Once you find the line containing "affect='EDGES')" in the data below, copy it and each following line exactly, up to and including the line containing "add_box(bm, 0.976, 1.0, s", and nothing else.

─── Records shown

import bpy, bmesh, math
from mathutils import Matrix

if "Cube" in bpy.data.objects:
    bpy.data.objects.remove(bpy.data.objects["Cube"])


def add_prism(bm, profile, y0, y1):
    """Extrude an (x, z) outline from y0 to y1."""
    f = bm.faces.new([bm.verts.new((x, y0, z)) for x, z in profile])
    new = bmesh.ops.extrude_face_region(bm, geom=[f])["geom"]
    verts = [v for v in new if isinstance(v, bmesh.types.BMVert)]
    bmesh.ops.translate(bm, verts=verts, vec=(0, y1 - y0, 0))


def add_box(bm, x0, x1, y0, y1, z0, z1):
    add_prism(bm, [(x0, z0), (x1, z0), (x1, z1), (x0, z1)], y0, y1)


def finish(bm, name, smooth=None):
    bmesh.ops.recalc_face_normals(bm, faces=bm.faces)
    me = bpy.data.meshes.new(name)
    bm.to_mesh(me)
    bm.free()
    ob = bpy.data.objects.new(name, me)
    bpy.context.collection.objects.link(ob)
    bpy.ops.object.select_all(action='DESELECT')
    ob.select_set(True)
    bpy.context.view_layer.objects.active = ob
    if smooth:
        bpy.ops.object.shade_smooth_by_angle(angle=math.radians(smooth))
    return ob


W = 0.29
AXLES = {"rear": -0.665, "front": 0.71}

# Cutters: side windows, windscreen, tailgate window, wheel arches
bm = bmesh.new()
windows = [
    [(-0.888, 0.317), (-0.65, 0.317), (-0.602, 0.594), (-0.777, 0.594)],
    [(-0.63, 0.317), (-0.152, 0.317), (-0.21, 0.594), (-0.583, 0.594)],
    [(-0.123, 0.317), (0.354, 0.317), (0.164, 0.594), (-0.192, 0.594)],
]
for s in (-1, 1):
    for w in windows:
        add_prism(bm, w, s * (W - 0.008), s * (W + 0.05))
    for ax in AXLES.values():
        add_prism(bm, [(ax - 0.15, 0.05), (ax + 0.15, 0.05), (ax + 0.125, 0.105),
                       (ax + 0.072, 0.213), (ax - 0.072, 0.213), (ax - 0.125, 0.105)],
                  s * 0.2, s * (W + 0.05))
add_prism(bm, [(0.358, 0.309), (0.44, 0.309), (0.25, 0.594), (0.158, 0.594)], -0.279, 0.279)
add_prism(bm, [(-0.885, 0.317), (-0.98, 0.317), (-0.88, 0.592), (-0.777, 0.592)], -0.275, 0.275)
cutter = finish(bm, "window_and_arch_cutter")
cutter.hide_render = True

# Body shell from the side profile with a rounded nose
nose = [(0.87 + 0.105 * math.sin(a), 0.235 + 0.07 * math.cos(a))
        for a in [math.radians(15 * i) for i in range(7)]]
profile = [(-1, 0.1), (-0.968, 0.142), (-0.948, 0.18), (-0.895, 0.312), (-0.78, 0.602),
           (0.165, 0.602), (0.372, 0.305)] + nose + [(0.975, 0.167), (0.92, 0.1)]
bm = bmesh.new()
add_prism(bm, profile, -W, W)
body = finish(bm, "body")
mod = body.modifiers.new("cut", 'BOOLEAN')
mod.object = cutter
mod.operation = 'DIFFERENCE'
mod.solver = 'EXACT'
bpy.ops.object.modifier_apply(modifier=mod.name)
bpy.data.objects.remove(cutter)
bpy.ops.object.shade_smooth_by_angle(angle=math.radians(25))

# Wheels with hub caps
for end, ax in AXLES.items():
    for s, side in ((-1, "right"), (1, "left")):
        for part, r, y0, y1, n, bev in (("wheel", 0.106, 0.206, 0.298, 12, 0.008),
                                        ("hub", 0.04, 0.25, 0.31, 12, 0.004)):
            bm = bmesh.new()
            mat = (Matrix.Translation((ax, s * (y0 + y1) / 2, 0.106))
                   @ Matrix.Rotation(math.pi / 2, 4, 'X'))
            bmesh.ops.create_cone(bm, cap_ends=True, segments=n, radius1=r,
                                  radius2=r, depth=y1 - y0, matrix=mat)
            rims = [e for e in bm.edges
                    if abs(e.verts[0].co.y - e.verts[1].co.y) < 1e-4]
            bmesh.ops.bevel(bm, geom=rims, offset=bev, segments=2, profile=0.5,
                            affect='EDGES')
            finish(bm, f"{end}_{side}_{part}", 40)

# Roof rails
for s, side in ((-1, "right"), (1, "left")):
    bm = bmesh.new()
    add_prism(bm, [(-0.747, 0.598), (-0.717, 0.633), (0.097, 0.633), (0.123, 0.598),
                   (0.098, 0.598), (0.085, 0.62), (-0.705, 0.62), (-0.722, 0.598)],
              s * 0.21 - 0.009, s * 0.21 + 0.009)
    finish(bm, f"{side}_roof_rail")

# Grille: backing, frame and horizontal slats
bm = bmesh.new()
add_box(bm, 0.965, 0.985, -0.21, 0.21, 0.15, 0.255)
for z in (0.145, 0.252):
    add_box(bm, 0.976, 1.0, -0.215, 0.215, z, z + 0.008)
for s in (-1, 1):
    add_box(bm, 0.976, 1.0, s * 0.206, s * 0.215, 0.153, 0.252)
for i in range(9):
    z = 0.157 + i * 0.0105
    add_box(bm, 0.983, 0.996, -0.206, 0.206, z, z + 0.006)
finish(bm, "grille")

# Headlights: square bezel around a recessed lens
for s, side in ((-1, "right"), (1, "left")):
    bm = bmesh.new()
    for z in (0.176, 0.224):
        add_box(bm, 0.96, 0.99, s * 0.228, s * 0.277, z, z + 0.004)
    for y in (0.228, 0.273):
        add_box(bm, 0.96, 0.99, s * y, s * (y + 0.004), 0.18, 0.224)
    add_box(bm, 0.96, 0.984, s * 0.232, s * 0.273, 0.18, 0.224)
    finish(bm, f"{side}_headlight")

──────
─── Records shown

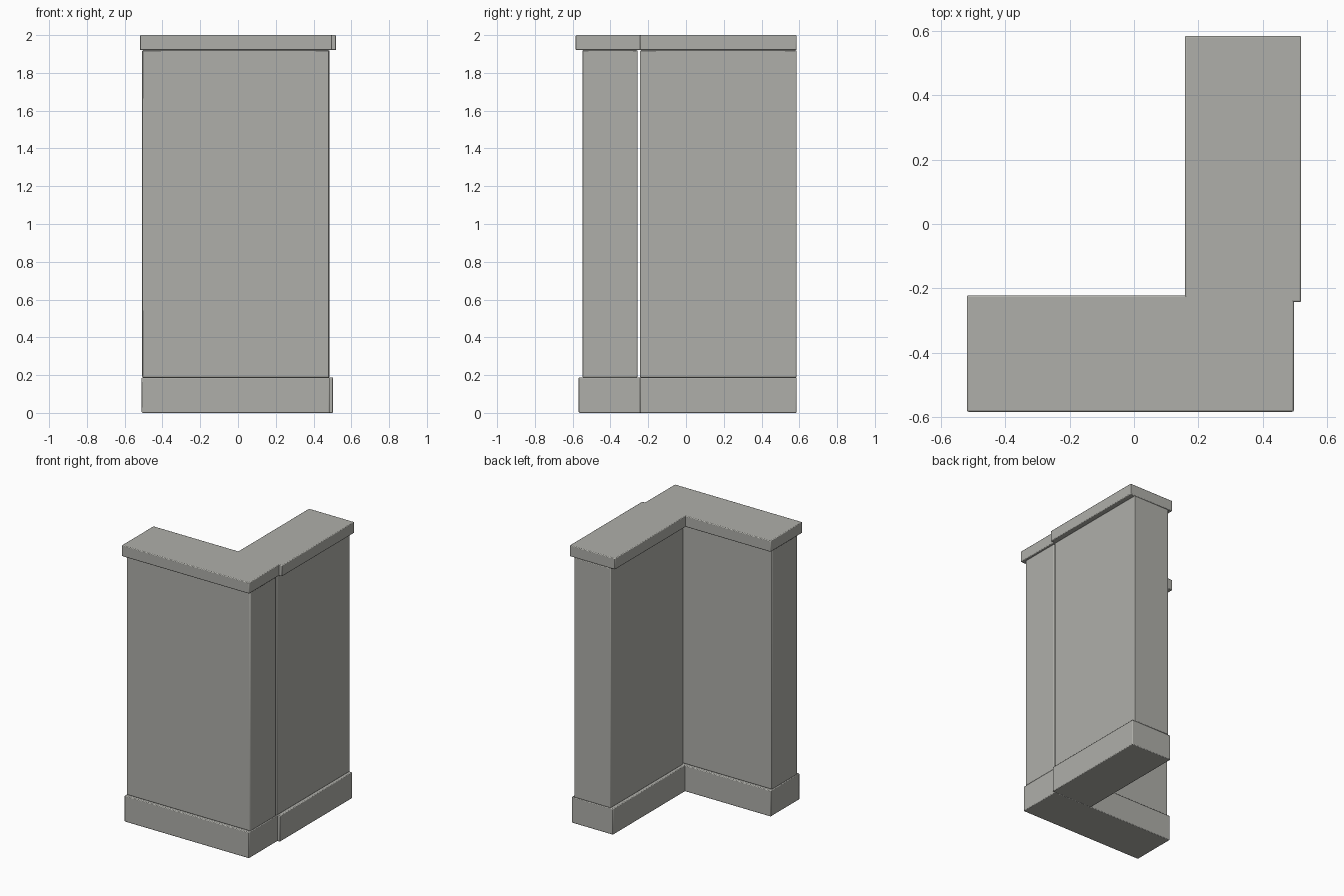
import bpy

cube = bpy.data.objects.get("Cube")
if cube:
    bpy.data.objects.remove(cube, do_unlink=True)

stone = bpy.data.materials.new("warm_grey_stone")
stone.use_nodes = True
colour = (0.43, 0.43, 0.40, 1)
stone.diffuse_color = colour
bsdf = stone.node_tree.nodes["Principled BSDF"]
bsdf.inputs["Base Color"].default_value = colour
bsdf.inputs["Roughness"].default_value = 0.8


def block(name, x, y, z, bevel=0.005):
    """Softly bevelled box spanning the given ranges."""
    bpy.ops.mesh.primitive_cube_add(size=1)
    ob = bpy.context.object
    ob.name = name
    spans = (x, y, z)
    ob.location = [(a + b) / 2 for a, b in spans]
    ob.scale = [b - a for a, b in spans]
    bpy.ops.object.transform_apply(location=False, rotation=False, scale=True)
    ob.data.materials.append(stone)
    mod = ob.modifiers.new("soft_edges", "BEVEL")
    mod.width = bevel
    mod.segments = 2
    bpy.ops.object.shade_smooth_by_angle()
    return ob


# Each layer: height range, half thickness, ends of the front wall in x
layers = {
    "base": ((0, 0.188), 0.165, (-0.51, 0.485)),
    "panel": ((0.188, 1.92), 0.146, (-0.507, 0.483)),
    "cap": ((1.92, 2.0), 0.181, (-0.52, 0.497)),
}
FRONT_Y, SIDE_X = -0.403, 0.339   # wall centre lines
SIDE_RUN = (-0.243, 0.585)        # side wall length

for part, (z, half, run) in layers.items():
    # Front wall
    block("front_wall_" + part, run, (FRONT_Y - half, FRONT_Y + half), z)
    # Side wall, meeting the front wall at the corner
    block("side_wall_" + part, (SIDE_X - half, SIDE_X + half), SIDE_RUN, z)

──────

Solution
                            affect='EDGES')
            finish(bm, f"{end}_{side}_{part}", 40)

# Roof rails
for s, side in ((-1, "right"), (1, "left")):
    bm = bmesh.new()
    add_prism(bm, [(-0.747, 0.598), (-0.717, 0.633), (0.097, 0.633), (0.123, 0.598),
                   (0.098, 0.598), (0.085, 0.62), (-0.705, 0.62), (-0.722, 0.598)],
              s * 0.21 - 0.009, s * 0.21 + 0.009)
    finish(bm, f"{side}_roof_rail")

# Grille: backing, frame and horizontal slats
bm = bmesh.new()
add_box(bm, 0.965, 0.985, -0.21, 0.21, 0.15, 0.255)
for z in (0.145, 0.252):
    add_box(bm, 0.976, 1.0, -0.215, 0.215, z, z + 0.008)
for s in (-1, 1):
    add_box(bm, 0.976, 1.0, s * 0.206, s * 0.215, 0.153, 0.252)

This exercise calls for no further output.